- H_{0} = thickness of compressible layer (consistent units of length),
- e_{0} = initial void ratio (dimensionless),
- c_{c} = compression index (dimensionless),
- ϕ_{c} = resistance factor to be applied to compression index term (dimensionless),
- c_{r} = recompression index (dimensionless), and
- ϕ_{r} = resistance factor to be applied to recompression index term (dimensionless).
If ϕ_{p}σ'_{p} ≥ σ'_{f}, the factored settlement shall be computed as:
(consistent units of length) | Equation 321.1.3.2.2 |
Similarly, if ϕ_{p}σ'_{p} ≤ σ'_{f}, the factored settlement shall be computed as:
(consistent units of length) | Equation 321.1.3.2.3 |
Values for ϕ_{c} and ϕ_{r} shall be established from Figure 321.1.3.2.1 based on the coefficient of variation of the mean compression index and mean recompression index , respectively. Similarly, values for ϕ_{p} shall be established from EPG 321.1.3.2 based on the coefficient of variation of the mean maximum past vertical effective stress . Coefficients of variation for each of these parameters shall be determined in accordance with methods described in EPG 321.
Where embankments are underlain by compressible soils of substantial thickness, the soil beneath the embankment shall be subdivided into several sublayers to account for potential changes in consolidation parameters and stress distribution beneath the embankment. Compression of each of these sublayers shall be computed using Equation 321.1.3.2.1, 321.1.3.2.2 or 321.1.3.2.3, as appropriate, and the resulting values should be summed to arrive at the total settlement. For each sublayer, values for c_{c}, c_{r}, and e_{0} shall be taken as the mean values of these parameters over the thickness of the sublayer. Values for H_{0} shall be taken as the thickness of the respective sublayer.
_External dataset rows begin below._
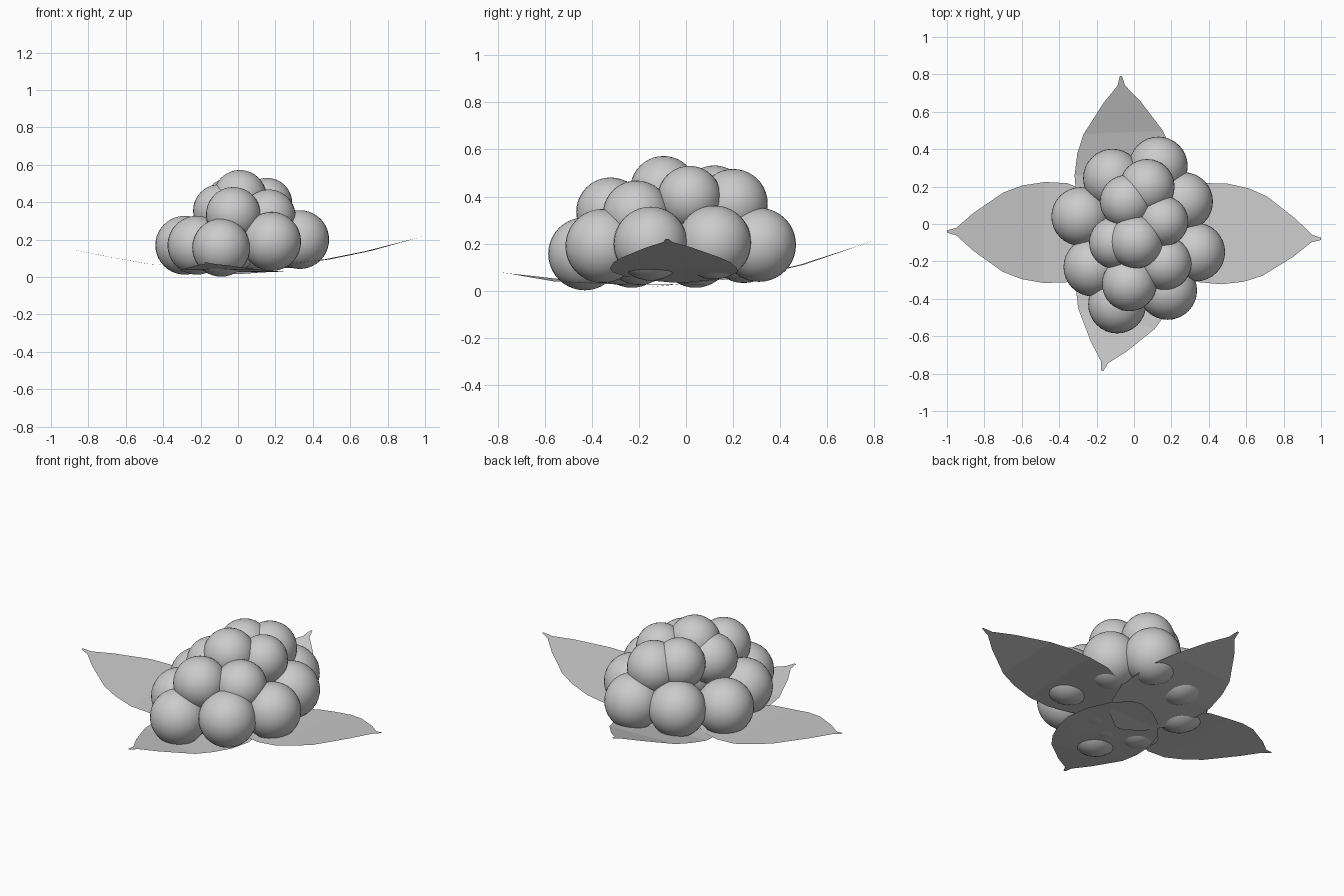
import bpy
import bmesh
from math import atan2
from mathutils import Vector, Matrix

if "Cube" in bpy.data.objects:
    bpy.data.objects.remove(bpy.data.objects["Cube"])


def add_object(name, bm, smooth):
    mesh = bpy.data.meshes.new(name)
    bm.to_mesh(mesh)
    bm.free()
    for p in mesh.polygons:
        p.use_smooth = smooth
    obj = bpy.data.objects.new(name, mesh)
    bpy.context.collection.objects.link(obj)
    return obj


# Berries: x, y, z, radius
lower_berries = [
    (0.13, 0.31, 0.195, 0.157), (-0.115, 0.245, 0.19, 0.157),
    (-0.285, 0.04, 0.17, 0.157), (0.265, 0.12, 0.205, 0.157),
    (0.33, -0.15, 0.20, 0.157), (-0.22, -0.23, 0.17, 0.157),
    (0.18, -0.355, 0.19, 0.157), (-0.09, -0.43, 0.157, 0.155),
    (0.10, -0.20, 0.18, 0.155), (-0.04, -0.28, 0.175, 0.15),
]
upper_berries = [
    (0.07, 0.20, 0.37, 0.147), (-0.04, 0.12, 0.39, 0.142),
    (0.155, 0.015, 0.395, 0.135), (0.01, -0.095, 0.43, 0.142),
    (-0.10, -0.10, 0.355, 0.14), (0.165, -0.21, 0.325, 0.143),
    (-0.025, -0.32, 0.335, 0.146),
]


def berry(name, x, y, z, r):
    bm = bmesh.new()
    bmesh.ops.create_uvsphere(bm, u_segments=32, v_segments=20, radius=r)
    bmesh.ops.translate(bm, verts=bm.verts, vec=(x, y, z))
    add_object(name, bm, True)


for i, b in enumerate(lower_berries):
    berry(f"lower_berry_{i + 1}", *b)
for i, b in enumerate(upper_berries):
    berry(f"upper_berry_{i + 1}", *b)

# Leaf outline: distance from tip, half width
outline = [(0, 0.006), (0.05, 0.02), (0.14, 0.10), (0.30, 0.212),
           (0.40, 0.25), (0.52, 0.27), (0.64, 0.265), (0.77, 0.215),
           (0.88, 0.13), (0.95, 0.03)]


def leaf(name, tip, root, heights):
    """Flat leaf from tip to root; heights are (distance, z) pairs."""
    tip, root = Vector(tip), Vector(root)
    axis = root - tip
    scale = axis.length / 0.95
    axis.normalize()
    side = Vector((-axis.y, axis.x))

    def height(s):
        for (a, za), (b, zb) in zip(heights, heights[1:]):
            if s <= b:
                return za + (zb - za) * (s - a) / (b - a)
        return heights[-1][1]

    bm = bmesh.new()
    rows = []
    for s, w in outline:
        c = tip + axis * s * scale
        rows.append([bm.verts.new((*(c + side * w * k), height(s)))
                     for k in (-1, 0, 1)])
    for r0, r1 in zip(rows, rows[1:]):
        for k in (0, 1):
            bm.faces.new((r0[k], r0[k + 1], r1[k + 1], r1[k]))
    bmesh.ops.recalc_face_normals(bm, faces=bm.faces)
    if sum(f.normal.z for f in bm.faces) < 0:
        bmesh.ops.reverse_faces(bm, faces=bm.faces)
    add_object(name, bm, False)


# Four leaves under the bunch
leaf("right_leaf", (1.0, -0.08), (0.05, -0.03),
     [(0, 0.22), (0.3, 0.14), (0.52, 0.095), (0.95, 0.035)])
leaf("left_leaf", (-1.0, -0.04), (-0.05, -0.05),
     [(0, 0.17), (0.3, 0.11), (0.52, 0.07), (0.95, 0.04)])
leaf("back_leaf", (-0.07, 0.79), (-0.03, -0.16),
     [(0, 0.21), (0.3, 0.11), (0.52, 0.06), (0.95, 0.015)])
leaf("front_leaf", (-0.17, -0.785), (0.07, 0.10),
     [(0, 0.078), (0.3, 0.04), (0.52, 0.03), (0.95, 0.025)])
Values for σ'_{0}, σ'_{f} and σ'_{p} for each sublayer shall also be taken as the mean values over each sublayer, although this is often approximated by using values calculated for the center of the sublayer. Values used for , and shall be representative of the variability and uncertainty of the mean values for the respective parameters within each sublayer.
Where conditions warrant, settlement contributions due secondary compression shall be added to those computed from Equations 321.1.3.2.1, 321.1.3.2.2 or 321.1.3.2.3.
321.1.3.3 Settlement Due to Compression of Fill
The factored compression of the embankment soils shall be computed as
(consistent units of length) | Equation 321.1.3.3 |
Where H_{fill} is the total fill thickness and ϕ_{fill} is the resistance factor for embankment compression. The value of ϕ_{fill} shall be taken as 0.62.
Commentary on EPG 321.1.3.3 |
The estimate provided is based on observational data suggesting that the compression of embankments constructed following common compaction specifications is between 1 and 3 percent of the embankment height. |
The resistance factor for compression of the embankment soils will produce a value of settlement that has an approximately 1 in 150 chance of settlements exceeding that value. |
321.1.3.4 Settlement Limits
For deciding whether bridge approach slabs should be utilized at bridge abutments, the total factored settlement shall be compared to a limit settlement of 3 inches. If the total factored settlement exceeds this value, bridge approach slabs are likely to prove cost effective.
321.1.4 References
Loehr, J.E., C.A. Finley, and D. Huaco (2006), Procedures for Design of Earth Slopes Using LRFD, Final Report to Missouri Department of Transportation, Research Investigation RI03-030.
MCHRP 75-1
MCHRP 79-1
Reese, L.C., W.M. Isenhower, and S-T Wang (2006), Analysis and Design of Shallow and Deep Foundations, John Wiley and Sons, 574 pp.